God gives Mephisto free rein to torment us humans, in the knowledge that “humans can all too easily become lazy, because they love undisturbed rest” – which is precisely why He allows the devil to torment us and wake us up.
Mephisto later complains that he is “a part of that force that always seeks evil, but which always creates good”.

Only roughly 4% of animals are carnivores. Probably far fewer than 4% of humans are their equivalent – the ones who appear to be siding with Mephisto and cause most of the pain and destruction. They will not win.

summitflyer
Reader
summitflyer

I could not have found the words to say what you have presented so succinctly .
May the forces of light visit upon all of us so we finally become truly human .

Humberto Mafra
Reader
Humberto Mafra

Beautiful comment, I couldn’t agree more. Glad to see it, and others, here on Off-Guardian. This is a very relevant conversation for the left, going through a deep crisis at the moment, need to have, if the job of “mending, healing the world” is to continue to be carried out.

Makropulos
Reader
Makropulos

There always seems to be this prejudice that human evil can be referred back to animals. But animals – even carnivores – are not evil. Animals maim and murder to feed or to defend themselves. And as for rape – can it be said to exist in the animal realm? They follow mating patters which are obviously not comparable to human behaviour. Only humans carry out activities that involve murder, maiming etc. in the knowledge that they do so. Why? Either because they have a sadistic delight in the misery caused or because the misery caused is of no concern in the drive towards something else – usually power.

wardropper
Reader
wardropper
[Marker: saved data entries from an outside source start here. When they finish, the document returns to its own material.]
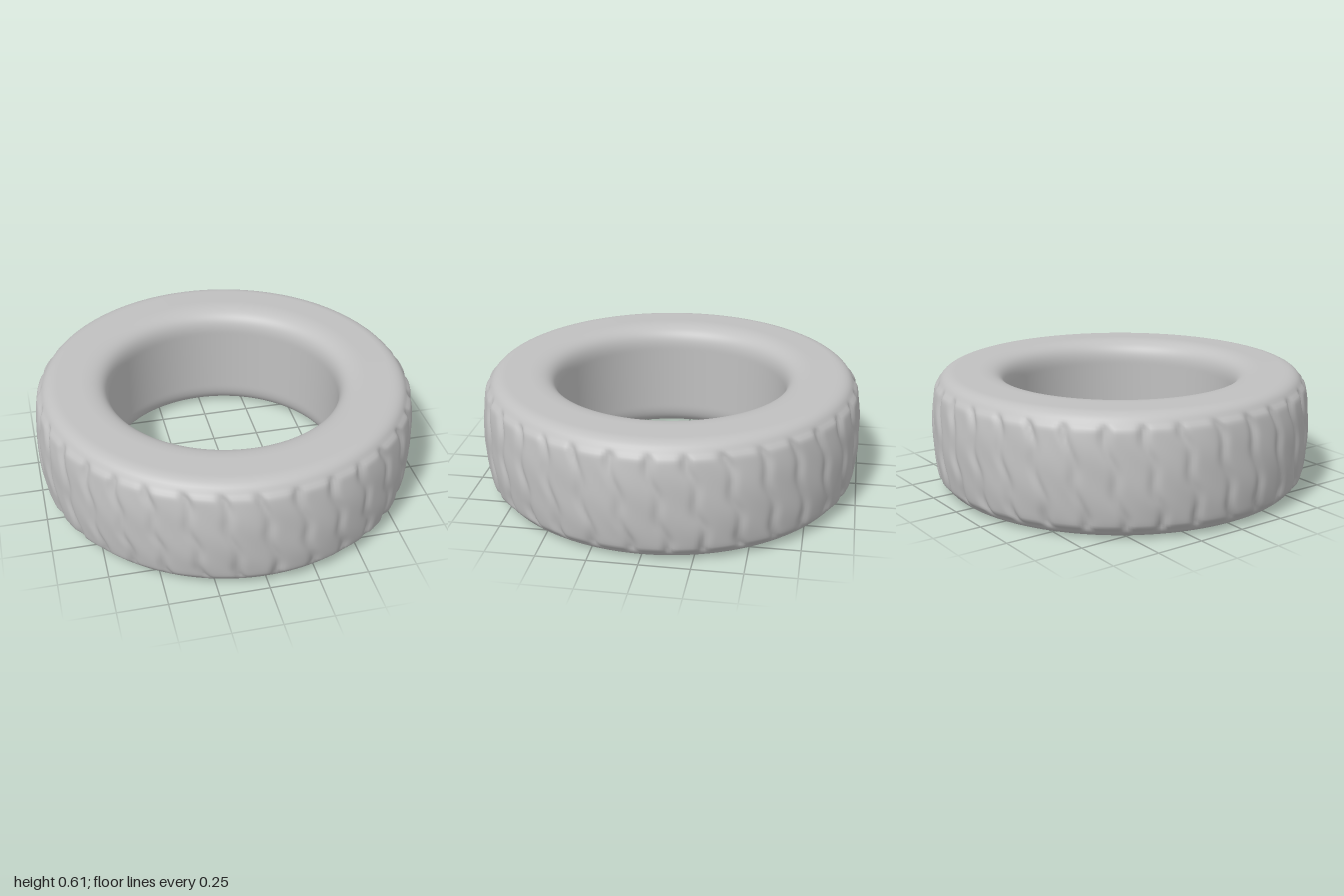
import * as THREE from 'three';
import { mergeVertices } from 'three/addons/utils/BufferGeometryUtils.js';

const BLOCKS = 34;      // tread blocks around the tyre
const SLANT = 0.2;      // groove lean, radians per unit of height
const RAISE = 0.014;    // how far the blocks stand out of the carcass
const { smoothstep } = THREE.MathUtils;

// Closed cross-section: x is the radius, y the height
function tyreProfile() {
  const p = new THREE.Path();
  p.moveTo(0.984, 0.31);
  p.bezierCurveTo(0.984, 0.40, 0.978, 0.46, 0.968, 0.52);
  p.bezierCurveTo(0.956, 0.58, 0.935, 0.607, 0.88, 0.612);
  p.lineTo(0.74, 0.614);
  p.bezierCurveTo(0.66, 0.612, 0.605, 0.59, 0.605, 0.49);
  p.lineTo(0.605, 0.13);
  p.bezierCurveTo(0.605, 0.03, 0.66, 0.007, 0.74, 0.005);
  p.lineTo(0.88, 0.007);
  p.bezierCurveTo(0.935, 0.012, 0.956, 0.04, 0.968, 0.10);
  p.bezierCurveTo(0.978, 0.16, 0.984, 0.22, 0.984, 0.31);
  return p.getSpacedPoints(140);
}

// Height of the tread relief at an angle and height
function treadRelief(angle, y) {
  const wobble = 0.012 * Math.sin(y * 26 + Math.sin(angle * 5) * 2);
  const turn = ((angle + SLANT * (y - 0.31) + wobble) / (2 * Math.PI)) * BLOCKS;
  const u = turn - Math.floor(turn);
  const d = Math.min(u, 1 - u);
  const edge = smoothstep(Math.abs(y - 0.31), 0.12, 0.24);
  const groove = (0.013 + 0.009 * edge) * Math.exp(-((d / 0.13) ** 2));
  const dent = 0.002 * Math.sin(angle * 17 + y * 9) * Math.sin(y * 21 + angle * 6);
  const band = smoothstep(y, 0.045, 0.075) * (1 - smoothstep(y, 0.54, 0.57));
  return band * (RAISE - groove - 0.004 * u * (1 - u) + dent);
}

export function createModel() {
  const group = new THREE.Group();
  group.name = 'tyre';
  const rubber = new THREE.MeshStandardMaterial({ color: 0xc0c0c0 });
  rubber.name = 'grey rubber';

  // Carcass, with slanted blocks pushed out of the outer wall
  const lathe = new THREE.LatheGeometry(tyreProfile(), BLOCKS * 12);
  lathe.deleteAttribute('uv');
  lathe.deleteAttribute('normal');
  const geometry = mergeVertices(lathe, 1e-4);
  const pos = geometry.attributes.position;
  for (let i = 0; i < pos.count; i++) {
    const x = pos.getX(i), y = pos.getY(i), z = pos.getZ(i);
    const r = Math.hypot(x, z);
    if (r < 0.9) continue;
    const k = 1 + treadRelief(Math.atan2(x, z), y) / r;
    pos.setXYZ(i, x * k, y, z * k);
  }
  geometry.computeVertexNormals();

  const tyre = new THREE.Mesh(geometry, rubber);
  tyre.name = 'treadedTyre';
  group.add(tyre);
  return group;
}
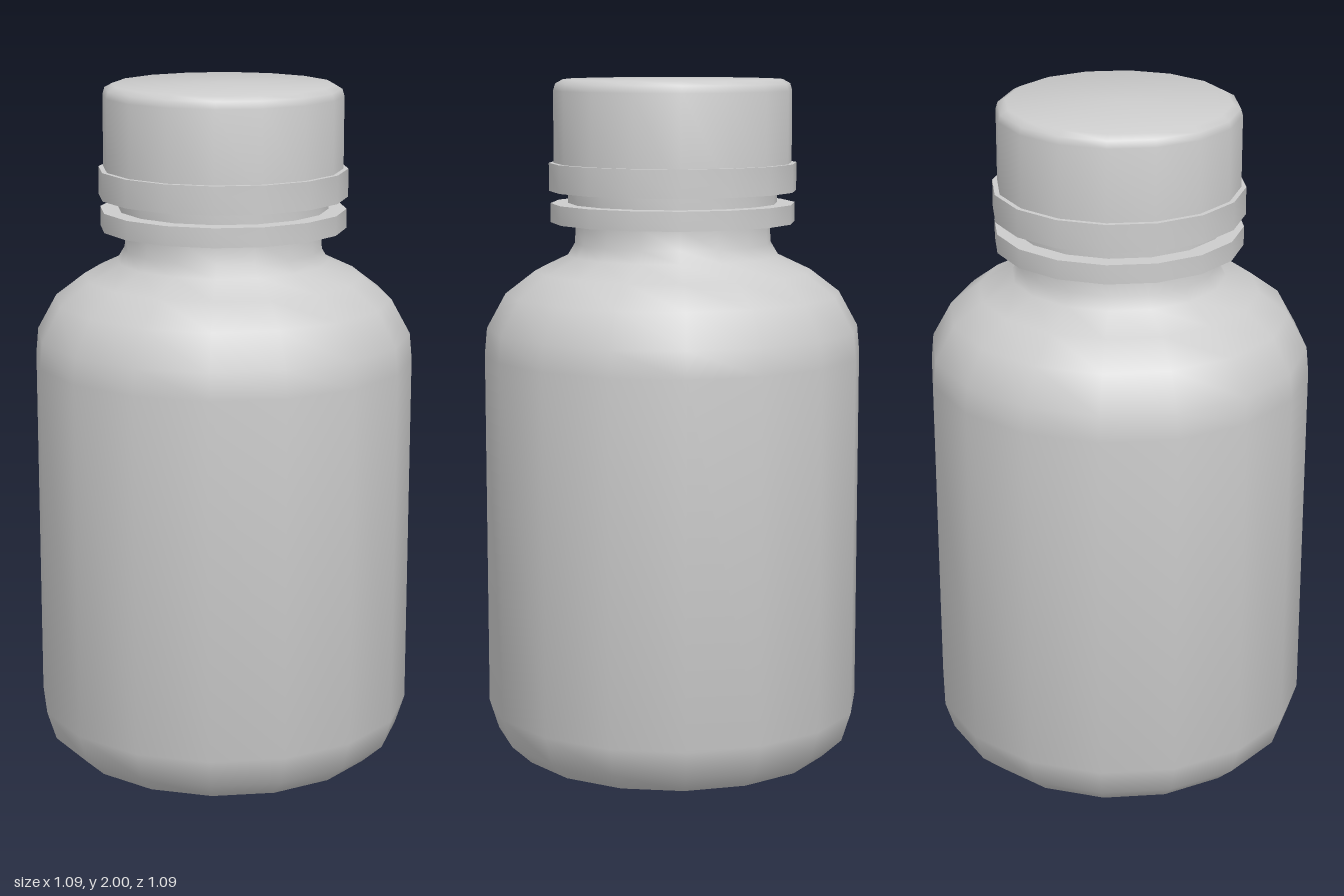
import * as THREE from 'three';
import { toCreasedNormals } from 'three/addons/utils/BufferGeometryUtils.js';

const SIDES = 16;

export function createModel() {
  const group = new THREE.Group();
  group.name = 'bottle';
  const plastic = new THREE.MeshStandardMaterial({ color: 0xcccccc });
  plastic.name = 'grey plastic';

  // Turn a [radius, height] profile, listed from bottom to top
  const turn = (name, profile) => {
    const points = profile.map(([r, y]) => new THREE.Vector2(r, y));
    const geometry = toCreasedNormals(new THREE.LatheGeometry(points, SIDES), 0.9);
    const mesh = new THREE.Mesh(geometry, plastic);
    mesh.name = name;
    group.add(mesh);
  };

  // Closed ring with square edges
  const ring = (name, inner, outer, bottom, top) =>
    turn(name, [[inner, bottom], [outer, bottom], [outer, top], [inner, top]]);

  // Body with rounded base, sloping shoulder and neck
  turn('body', [
    [0, 0], [0.37, 0.003], [0.46, 0.03], [0.52, 0.085], [0.547, 0.17],
    [0.547, 1.21], [0.54, 1.285], [0.485, 1.385], [0.4, 1.45],
    [0.305, 1.495], [0.284, 1.53], [0.28, 1.59], [0.28, 1.66],
  ]);

  // Collar around the neck, and the thread just above it
  ring('neckCollar', 0.27, 0.353, 1.59, 1.645);
  ring('neckThread', 0.27, 0.302, 1.645, 1.69);

  // Tamper band below the cap
  ring('capBand', 0.27, 0.357, 1.68, 1.76);

  // Screw cap with a softened top edge
  turn('cap', [
    [0.28, 1.69], [0.343, 1.69], [0.343, 1.965], [0.337, 1.985], [0.315, 1.997], [0, 2],
  ]);

  return group;
}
Indeed animals are not evil.
They are, at worst, a reminder of what we can become if we do not use our gifts – especially that of self-consciousness – wisely.
How can a lioness, or a wolf, be expected to act like us, even if it could perceive anything in us which might inspire it to act differently?
A wolf MUST be a wolf, and do wolfish things. It cannot do otherwise. The choices are not there.
A wolf which tries to be kind to its prey is an ineffective wolf. A bad wolf. A sub-wolf, in fact.
Just as a human being who ignores the faculties which raise him above mere animal survival (particularly the faculty of recognizing choice) is an ineffective human. A bad human. Yes, a sub-human.

Makropulos
Reader
Makropulos

I think it was the “gift” of self-consciousness that created the potential for evil. This may be the great truth behind the story of the Garden of Eden. Indeed – this story even hints at the theory of evolution. Adam and Eve are naked and unashamed i.e. unaware of themselves. They are like animals. But then comes the Fall and they develope a sense of shame which necessarily comes from self-awareness. Thus human consciousness dawns. And it is to humans that the words good and evil apply.

Makropulos
Reader
Makropulos

The more I think about the story of the Garden of Eden, the more curious it seems. It’s fascinating that the dawn of human consciousness is seen as a “Fall” and that it is initiated by the serpent who is indicative of a force or entity that seems to be working against God or, at least, against God’s stated word. Human consciousness thus appears as something highly ambivalent. It’s a blessing and a curse at the same time.

Francis Lee
Reader
Francis Lee

I don’t want to start a big theological disputation, I did all that when I was at University and never came to any firm conclusions. All those seminars involving the views of Bertrand Russell, David Hume on one side and St.Thomas Aquinas and St.Augustine on the other. Does God exist? Being agnostic I haven’t the remotest idea. When I have managed to learn, however, is that man has the capacity to do good or evil. And good and evil are, and probably always will be, a fact of life. Let’s just give a cheer when evil is occasionally vanquished. Bravo Martin Luther King, Mahama Gandhi, Bravo Julian Assange Bravo Syria.